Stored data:
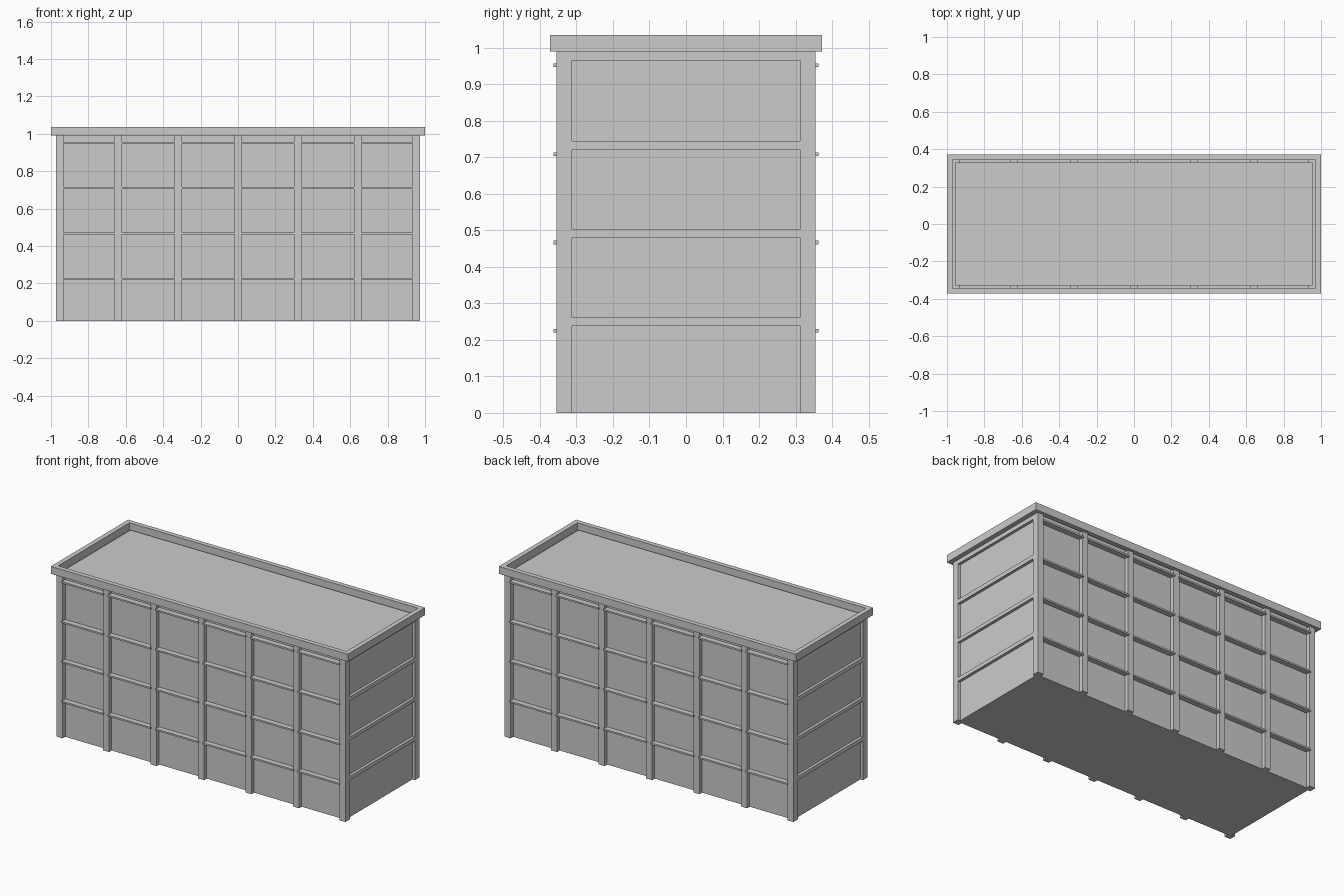
import bpy, bmesh
from mathutils import Matrix, Vector

if "Cube" in bpy.data.objects:
    bpy.data.objects.remove(bpy.data.objects["Cube"])


def boxes(name, spans, mirror=""):
    """One object from (x0, x1, y0, y1, z0, z1) boxes, mirrored on the given axes."""
    bm = bmesh.new()
    for x0, x1, y0, y1, z0, z1 in spans:
        centre = Vector((x0 + x1, y0 + y1, z0 + z1)) / 2
        size = Matrix.Diagonal((x1 - x0, y1 - y0, z1 - z0, 1))
        bmesh.ops.create_cube(bm, size=1, matrix=Matrix.Translation(centre) @ size)
    mesh = bpy.data.meshes.new(name)
    bm.to_mesh(mesh)
    bm.free()
    ob = bpy.data.objects.new(name, mesh)
    bpy.context.collection.objects.link(ob)
    if mirror:
        mod = ob.modifiers.new("Mirror", 'MIRROR')
        mod.use_axis = ["x" in mirror, "y" in mirror, "z" in mirror]
        mod.use_mirror_merge = False
    return ob


WALL_X, WALL_Y = 0.955, 0.33
POST_X, POST_Y, POST_IN = 0.972, 0.355, 0.313
TOP = 0.99

# Main block with the roof deck as its top face
boxes("body", [(-WALL_X, WALL_X, -WALL_Y, WALL_Y, 0, 1.0)])

# Corner posts
boxes("corner_posts", [(0.932, POST_X, -POST_Y, -POST_IN, 0, TOP)], "xy")

# Posts along the long sides
centres = [-0.64, -0.32, 0, 0.32, 0.64]
boxes("wall_posts", [(c - 0.02, c + 0.02, -POST_Y, -POST_IN, 0, TOP)
                     for c in centres], "y")

# Rails between the posts, each end slightly lapping a post
ends = [-0.952] + centres + [0.952]
rails = [(a + 0.015, b - 0.015, -0.363, -WALL_Y + 0.005, z - 0.005, z + 0.005)
         for a, b in zip(ends, ends[1:])
         for z in (0.225, 0.467, 0.709, 0.952)]
boxes("wall_rails", rails, "y")

# Bands dividing the end walls into four recessed panels
bands = [(0.945, POST_X, -POST_IN, POST_IN, a, b)
         for a, b in ((0.238, 0.262), (0.48, 0.502), (0.72, 0.745), (0.965, TOP))]
boxes("end_bands", bands, "x")

# Roof parapet: square ring made by insetting a plate and bridging the openings
parapet = boxes("parapet", [(-1, 1, -0.372, 0.372, TOP, 1.035)])
bm = bmesh.new()
bm.from_mesh(parapet.data)
caps = [f for f in bm.faces if abs(f.normal.z) > 0.9]
bmesh.ops.inset_individual(bm, faces=caps, thickness=0.041)
rims = [e for f in caps for e in f.edges]
bmesh.ops.delete(bm, geom=caps, context='FACES_ONLY')
bmesh.ops.bridge_loops(bm, edges=rims)
bmesh.ops.recalc_face_normals(bm, faces=bm.faces)
bm.to_mesh(parapet.data)
bm.free()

TASK REQUIREMENTS:
Look through the entries above. Copy each line in which the string "import" occurs.

THE COMPLETED TASK:
import bpy, bmesh
from mathutils import Matrix, Vector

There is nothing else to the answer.